These days, many of us suffer from information overload. There are 24-hour news channels reporting on medical breakthroughs, educational issues, and the economy. With so much information out there, it can be difficult to feel confident making a decision about a product to purchase or a treatment or intervention to use.
This is particularly true for parents of children with autism spectrum disorder (ASD). Scan the Internet for treatments for ASD, and you are likely to find hundreds, or even thousands, of “promising treatments” listed. Unfortunately, the vast majority of these interventions are not supported by scientific research.
It is also not uncommon for some professionals to claim there is scientific support for a intervention when, in fact, the support is based on very poor science or simply anecdotal information. Not all science is created equal. There are well-conducted studies that provide rigorous evaluations of interventions, and there are poorly conducted studies providing no reliable information about interventions.
Where does a parent begin when evaluating the myriad of interventions available for children with an ASD?
Learning more about evidence-based practice is one way parents can gain more confidence as they begin the process of identifying effective intervention options. Evidence-based practice is a term first used in the medical profession in the early 1990s. In recent years, the term “evidence-based practice” has appeared in a variety of professions including nursing, education, psychology, and physical therapy.
Dr. David Sackett, a pioneer in the field of evidence-based practice, described three important components for practitioners to consider when planning treatment or interventions for patients/clients:
utilize the best scientific evidence;
consider professional judgment; and
consider a patient or client’s values and beliefs.
At the core of evidence-based practice is the use of procedures that have quality scientific support. When clinicians or practitioners incorporate the three components listed above into treatment plan decisions, they are developing an evidence-based practice.

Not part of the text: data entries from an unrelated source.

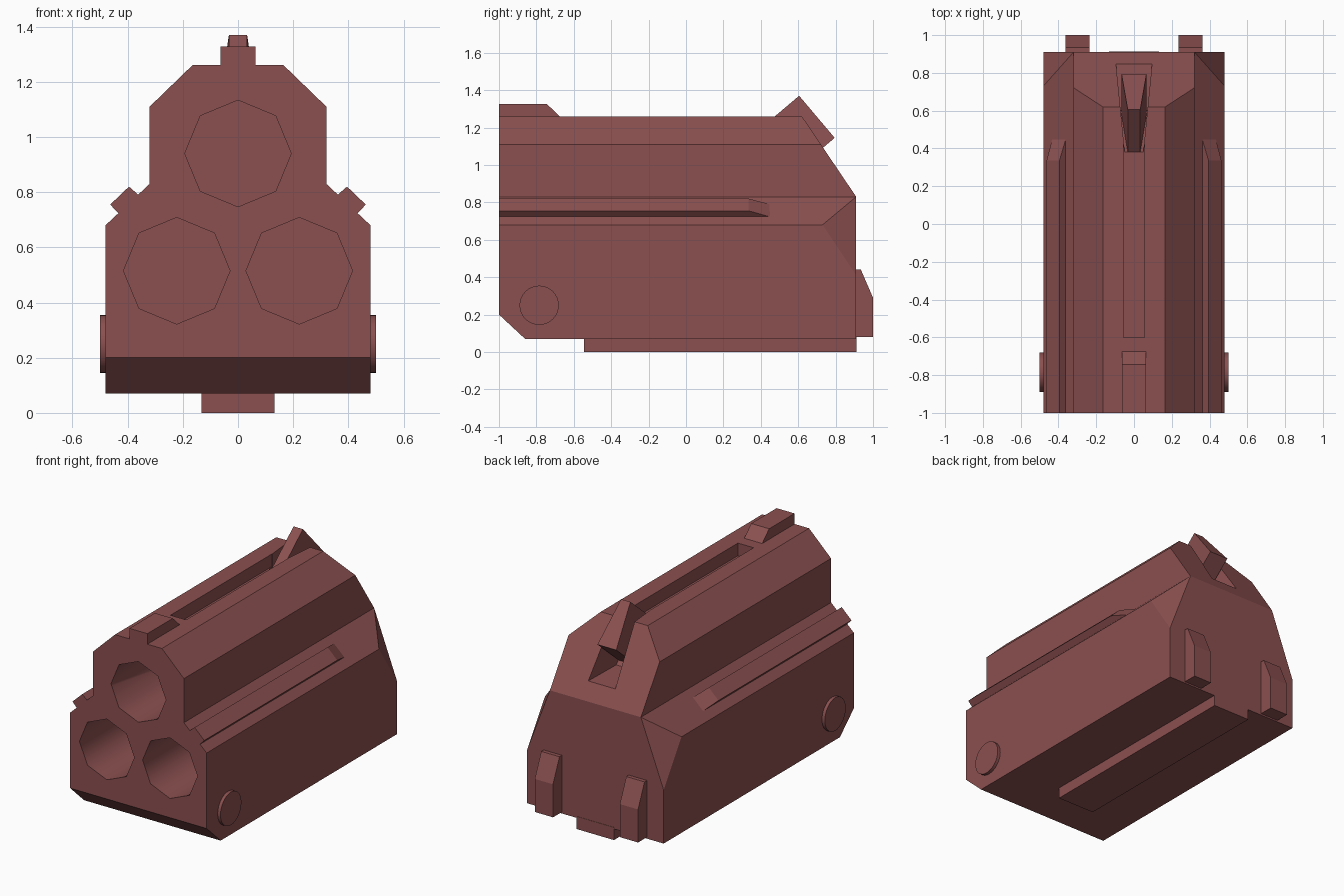
import bpy, bmesh
from math import pi, sin, cos
from mathutils import Vector

if "Cube" in bpy.data.objects:
    bpy.data.objects.remove(bpy.data.objects["Cube"])

mat = bpy.data.materials.new("dull_red")
mat.diffuse_color = (0.26, 0.08, 0.08, 1)
mat.use_nodes = True
mat.node_tree.nodes["Principled BSDF"].inputs["Base Color"].default_value = mat.diffuse_color


def solid(name, loop_a, loop_b, cuts=(), smooth_sides=False):
    """Join two matching outlines into a closed solid, then slice it with planes."""
    bm = bmesh.new()
    a = [bm.verts.new(p) for p in loop_a]
    b = [bm.verts.new(p) for p in loop_b]
    bm.faces.new(a)
    bm.faces.new(b[::-1])
    n = len(a)
    for i in range(n):
        j = (i + 1) % n
        f = bm.faces.new((a[j], a[i], b[i], b[j]))
        f.smooth = smooth_sides
    for co, no in cuts:
        geom = bm.verts[:] + bm.edges[:] + bm.faces[:]
        res = bmesh.ops.bisect_plane(bm, geom=geom, plane_co=co, plane_no=no,
                                     dist=1e-5, clear_outer=True)
        edges = [e for e in res["geom_cut"]
                 if isinstance(e, bmesh.types.BMEdge) and e.is_boundary]
        if edges:
            bmesh.ops.edgeloop_fill(bm, edges=edges)
    bmesh.ops.recalc_face_normals(bm, faces=bm.faces[:])
    me = bpy.data.meshes.new(name)
    bm.to_mesh(me)
    bm.free()
    me.materials.append(mat)
    ob = bpy.data.objects.new(name, me)
    bpy.context.collection.objects.link(ob)
    return ob


def along_y(name, xz, y0, y1, **kw):
    return solid(name, [(x, y0, z) for x, z in xz], [(x, y1, z) for x, z in xz], **kw)


def across_x(name, yz, x0, x1, **kw):
    return solid(name, [(x0, y, z) for y, z in yz], [(x1, y, z) for y, z in yz], **kw)


def wedge_x(name, yzw):
    """Side profile with its own half width at every point."""
    return solid(name, [(-w, y, z) for y, z, w in yzw], [(w, y, z) for y, z, w in yzw])


def ring(cx, cz, r, n):
    return [(cx + r * sin(2 * pi * i / n), cz + r * cos(2 * pi * i / n)) for i in range(n)]


def carve(target, cutter):
    cutter.hide_render = True
    mod = target.modifiers.new("cut", 'BOOLEAN')
    mod.operation = 'DIFFERENCE'
    mod.solver = 'EXACT'
    mod.object = cutter
    bpy.context.view_layer.objects.active = target
    bpy.ops.object.modifier_apply(modifier=mod.name)
    bpy.data.objects.remove(cutter)


# Main body: stepped front outline with chamfered nose, sloped back and rear corners
half = [(0.48, 0.07), (0.48, 0.68), (0.32, 0.83), (0.32, 1.11), (0.165, 1.26)]
outline = half + [(-x, z) for x, z in reversed(half)]
planes = [((0, -1, 0.2), (0, -0.13, -0.14)), ((0, 0.62, 1.26), (0, 0.43, 0.29))]
planes += [((s * 0.48, 0.73, 0.68), Vector((s * 0.0756, 0.0432, 0.0288)).normalized())
           for s in (-1, 1)]
body = along_y("body", outline, -1, 0.91, cuts=planes)

# Three bores
for cx, cz in ((0, 0.94), (-0.222, 0.515), (0.222, 0.515)):
    carve(body, along_y("bore_cutter", ring(cx, cz, 0.193, 8), -1.1, 0.0,
                        smooth_sides=True))

# Top slot and flared hammer recess
carve(body, across_x("slot_cutter", [(-0.6, 1.18), (-0.6, 1.5), (0.42, 1.5), (0.42, 1.18)],
                     -0.055, 0.055))
recess = [(0.38, 1.18), (0.38, 1.5), (0.95, 1.5), (0.95, 0.919), (0.6, 0.94)]
carve(body, wedge_x("recess_cutter",
                    [(y, z, 0.055 + (y - 0.44) * 0.0988) for y, z in recess]))

# Hammer
wedge_x("hammer", [(0.605, 1.37, 0.033), (0.795, 1.145, 0.066),
                   (0.57, 0.955, 0.066), (0.38, 1.18, 0.033)])

# Front sight
across_x("front_sight", [(-1, 1.25), (-1, 1.327), (-0.745, 1.327), (-0.675, 1.26),
                         (-0.675, 1.25)], -0.063, 0.063)

# Bottom plate
across_x("bottom_plate", [(-0.545, 0), (-0.545, 0.08), (0.912, 0.08), (0.912, 0)],
         -0.132, 0.132)

for s, side in ((-1, "left"), (1, "right")):
    # Shoulder rail with tapered rear end
    rail = [(0.355, 0.785, 0.47), (0.395, 0.82, 0.335),
            (0.463, 0.755, 0.335), (0.428, 0.717, 0.47)]
    solid(f"{side}_rail", [(s * x, -1, z) for x, z, y in rail],
          [(s * x, y, z) for x, z, y in rail])
    # Rear lug
    across_x(f"{side}_rear_lug", [(0.88, 0.08), (0.88, 0.44), (0.935, 0.44),
                                  (1.0, 0.29), (1.0, 0.08)], s * 0.235, s * 0.363)
    # Round pivot cap
    across_x(f"{side}_pivot_cap", ring(-0.785, 0.25, 0.105, 32), s * 0.46, s * 0.5,
             smooth_sides=True)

The federal government has recognized the value of evidence-based practice with the passage of two laws: “No Child Left Behind Act, Public Law 107-110,” and “Individuals with Disabilities Act, Public Law 94-142.” These laws were designed to ensure that every student receives services that are evidence-based. Parents should discuss and advocate for the use of evidence-based practices with their child’s educators.
Both parents and educators may find it helpful to reference reports published by the National Autism Center, May Institute’s Center for the Promotion of Evidence-based Practice.
A Parent’s Guide to Autism and Evidence-based Practice helps parents as they make decisions about how to incorporate evidence-based practice when selecting interventions for their child.
Evidence-Based Practice and Autism in the Schools was written for educators to provide them with information regarding evidence-based interventions.
The National Autism Center’s most recent publication – The National Standards Project, Phase 2, (NSP2) identifies 14 “Established Interventions” for children and adolescents that are supported by reputable research, produce beneficial outcomes, and are known to be effective. It also identifies one Established Intervention for adults on the autism spectrum.
All of these publications are available for download at no cost at www.nationalautismcenter.org.
Selecting an effective intervention for a child with ASD is a tremendously challenging responsibility. Parents who take the time to educate themselves about evidence-based practice will have knowledge that will allow them to make informed decisions about interventions. Knowledge of evidence-based practice will also help parents identify qualified professionals specializing in the treatment of ASD. Parents teaming up with qualified professionals to make decisions about interventions will help their child become more independent, self-confident, and ultimately reach his or her highest potential.
By Hanna C. Rue, Ph.D., BCBA-D
Dr. Hanna Rue was the Chairperson of the National Standards Project, Phase 2, which was completed and published in April of 2015.